Figure 9: Local unit counter CmDongle
The same value is maintained in the Blockchain (Figure 10) when querying the Printer asset interface.
Figure 10: Unit counter maintained in Blockchain (“usage” attribute of “Printer” asset)
We now invoke the DecrementUsage API call (Figure 5) from our simulated printer. More precisely, through the integration of Wibu-Systems CodeMeter any print action will enforce such a decrement at the local unit counter as well as in the Blockchain (Figure 11).
Figure 11: Invoke local decrement as well as Blockchain chaincode
Such a decrement (here to 2 print units) can again be observed locally or in the Blockchain (Figure 12)
Figure 12: Both unit counters
Once the unit counter hits a zero value, we invoke a refill operation (Figure 13) via a Python script that calls the corresponding chaincode.
Figure 13: Refill operation
This will now lead to creation of a Debt transaction which reflects that between the three participants a certain monetary value has been created (Figure 14). At the same time the local unit counter was increased by the requested amount.
Figure 14: Final effect of refill operation
Summary and Conclusion
We have provided an integration of a Hyperledger Blockchain with the Wibu-Systems CmDongle as an oracle. Our scenario was that of a dentist having leased a 3D printer. This printer is initially supplied with an amount of x printing units. With each print action the local unit counter on the Wibu-Systems CmDongle is decreased and in parallel a unit counter is maintained in the Hyperledger-based Blockchain. Once a threshold is met, the printer will be disabled (by means of the cryptographically protected invocation of the local print method). The Blockchain is configured in such a way that chaincode is executed to increase the units again automatically (and essentially trigger any payment processes). Once this has happened, the new unit counter value will be passed from the Blockchain to the local dongle and thus allow for further execution of print jobs.

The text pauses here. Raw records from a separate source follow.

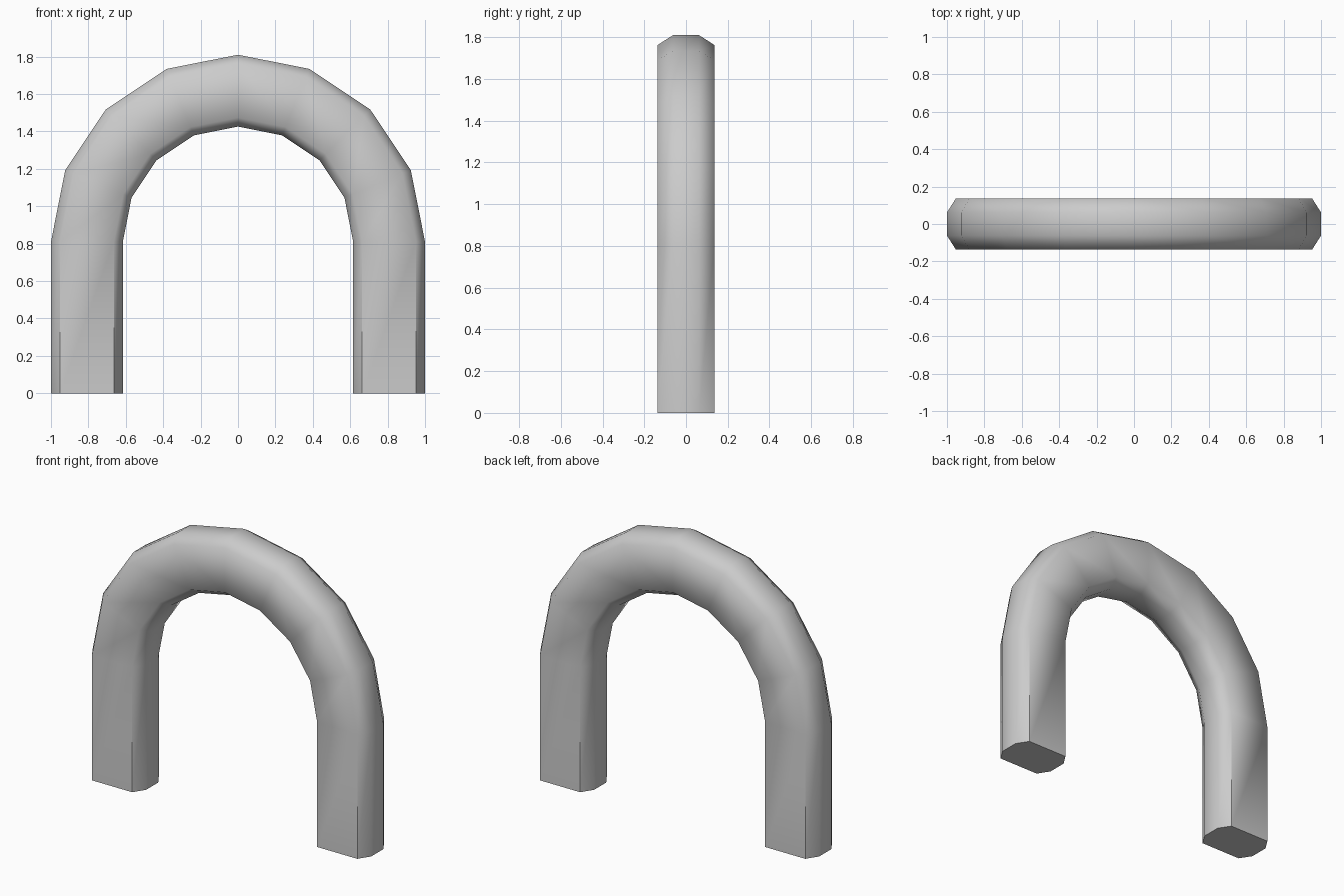
import bpy, bmesh, math

if "Cube" in bpy.data.objects:
    bpy.data.objects.remove(bpy.data.objects["Cube"], do_unlink=True)

OUTER, INNER = 1.0, 0.616      # arch radii
CHAMFER = 0.048                # radial size of the chamfer
HALF, FLAT = 0.137, 0.062      # half depth, half width of the narrow faces
SPRING = 0.81                  # height where the bend starts
STEPS = 8

# Eight-sided cross-section as (radius, y)
profile = [(OUTER, -FLAT), (OUTER, FLAT), (OUTER - CHAMFER, HALF), (INNER + CHAMFER, HALF),
           (INNER, FLAT), (INNER, -FLAT), (INNER + CHAMFER, -HALF), (OUTER - CHAMFER, -HALF)]

# Path stations as (angle, base height): foot, half circle, foot
stations = [(0, 0)] + [(math.pi * i / STEPS, SPRING) for i in range(STEPS + 1)] + [(math.pi, 0)]

bm = bmesh.new()
rings = [[bm.verts.new((r * math.cos(a), y, base + r * math.sin(a))) for r, y in profile]
         for a, base in stations]

# Skin the rings, then close both feet
for low, high in zip(rings, rings[1:]):
    for i in range(8):
        j = (i + 1) % 8
        bm.faces.new((low[i], low[j], high[j], high[i]))
for ring in (rings[0], rings[-1]):
    bm.faces.new(ring)
bmesh.ops.recalc_face_normals(bm, faces=bm.faces)

# Smooth bend, crisp foot outlines and crisp front and back corners on the straight legs
for face in bm.faces:
    face.smooth = True
for edge in bm.edges:
    a, b = (v.co for v in edge.verts)
    at_foot = min(a.z, b.z) < 0.01
    upright = abs(a.z - b.z) > 0.5
    if at_foot and (not upright or abs(a.y) > 0.1):
        edge.smooth = False

mesh = bpy.data.meshes.new("arch_tube")
bm.to_mesh(mesh)
bm.free()
arch = bpy.data.objects.new("arch_tube", mesh)
bpy.context.collection.objects.link(arch)

# Plain grey material
grey = bpy.data.materials.new("plain_grey")
grey.use_nodes = True
colour = (0.6, 0.6, 0.6, 1)
grey.diffuse_color = colour
grey.node_tree.nodes["Principled BSDF"].inputs["Base Color"].default_value = colour
mesh.materials.append(grey)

Of course, this is only a basic demo with the intent to demonstrate how a local secure element (the Wibu-Systems CmDongle) could assist as a trusted hardware oracle for a Blockchain. We have not yet registered the secure element as a trusted Blockchain participant, but this should only be minor technical issue when using Hyperledger as a framework and its identity management functionality. We have also not fully provided an end to end scenario for processing payment information and resetting any unit counters. Again, this is seen as an engineering exercise as such an integration of payment solutions already does exist as part of the current Wibu-Systems technology stack. Likewise, we only implemented one example where chaincode invokes other chaincode (refill operation creates Debt).
Finally, as indicated in Figure 3, we currently investigate how to use Intel’s SGX (Software Guard Extensions) in a next step to increase trust in the communication of the local dongle with the Hyperledger Blockchain.
Andreas Schaad, University of Applied Sciences Offenburg, Germany
Alvaro Forero, WIBU-SYSTEMS AG, Germany
Thomas Falk, University of Applied Sciences Offenburg, Germany
Alexander Eger, University of Applied Sciences Offenburg, Germany
Professor of IT Security and Corporate Technology Member at Wibu-Systems
Andreas Schaad is a Professor of IT Security at the University of Applied Sciences Offenburg. Before that he worked at Wibu-Systems AG Corporate Technology, as well as in various technical and managerial IT Security roles for Ernst & Young, SAP Research Security & Trust and HUAWEI Security Research. He holds 13 international patents and authored over 50 publications in the domain of IT Security.